### Saved entries:
....................
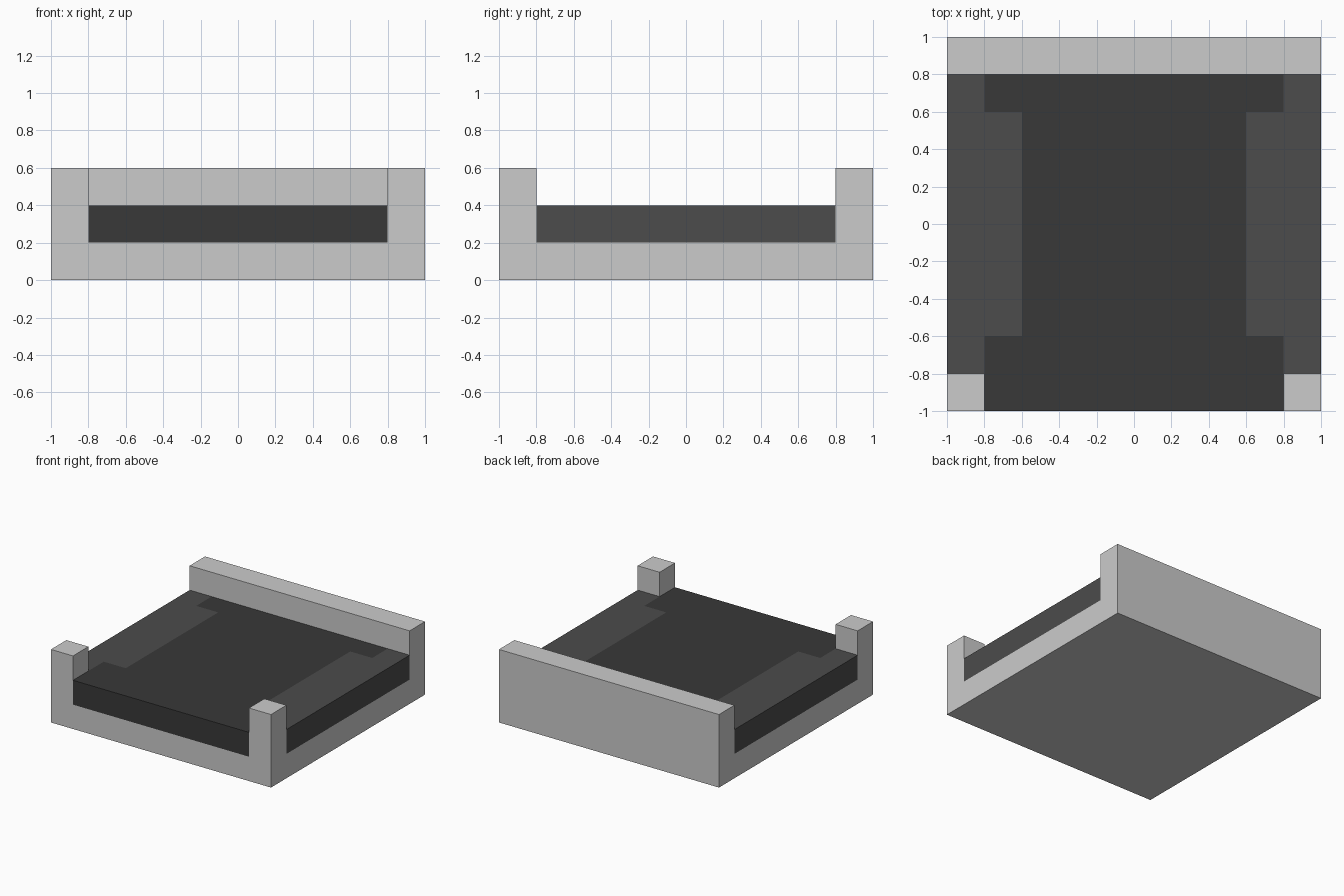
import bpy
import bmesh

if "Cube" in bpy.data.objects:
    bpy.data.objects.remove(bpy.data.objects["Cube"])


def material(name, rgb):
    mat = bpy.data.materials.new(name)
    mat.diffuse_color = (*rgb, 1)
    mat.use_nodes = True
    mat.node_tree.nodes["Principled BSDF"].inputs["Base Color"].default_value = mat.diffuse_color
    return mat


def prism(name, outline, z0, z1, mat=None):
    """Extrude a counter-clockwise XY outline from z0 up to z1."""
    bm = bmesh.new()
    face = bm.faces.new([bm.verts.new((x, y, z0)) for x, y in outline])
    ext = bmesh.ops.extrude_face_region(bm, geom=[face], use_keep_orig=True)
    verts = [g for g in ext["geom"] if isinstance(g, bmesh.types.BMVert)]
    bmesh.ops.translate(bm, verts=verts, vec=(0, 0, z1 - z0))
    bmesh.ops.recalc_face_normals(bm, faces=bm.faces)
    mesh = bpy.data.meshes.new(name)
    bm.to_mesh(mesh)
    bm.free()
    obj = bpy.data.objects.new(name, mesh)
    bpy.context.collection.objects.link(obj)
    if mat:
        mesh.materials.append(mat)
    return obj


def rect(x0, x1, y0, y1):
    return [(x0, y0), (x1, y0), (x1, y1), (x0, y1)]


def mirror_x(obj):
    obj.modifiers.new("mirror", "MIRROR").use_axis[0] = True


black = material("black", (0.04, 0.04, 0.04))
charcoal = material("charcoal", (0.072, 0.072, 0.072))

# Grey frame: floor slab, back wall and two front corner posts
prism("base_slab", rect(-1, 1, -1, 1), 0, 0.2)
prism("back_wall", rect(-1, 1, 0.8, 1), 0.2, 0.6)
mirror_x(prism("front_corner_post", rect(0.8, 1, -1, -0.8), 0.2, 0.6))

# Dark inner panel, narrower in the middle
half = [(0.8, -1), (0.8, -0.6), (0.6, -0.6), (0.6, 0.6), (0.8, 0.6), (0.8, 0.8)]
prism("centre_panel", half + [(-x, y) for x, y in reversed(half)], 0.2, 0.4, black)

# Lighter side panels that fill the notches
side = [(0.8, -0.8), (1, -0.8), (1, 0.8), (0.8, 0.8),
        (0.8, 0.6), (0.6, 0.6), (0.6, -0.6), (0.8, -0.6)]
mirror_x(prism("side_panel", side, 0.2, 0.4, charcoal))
....................
### THE TASK:
Copy out exactly the lines between the line with "(0.8, 0.6), (0.6, 0.6), (0.6, -0.6), (0.8, -0.6)]" and the last line of the entries, counting both of those lines.

### TASK ANSWER:
        (0.8, 0.6), (0.6, 0.6), (0.6, -0.6), (0.8, -0.6)]
mirror_x(prism("side_panel", side, 0.2, 0.4, charcoal))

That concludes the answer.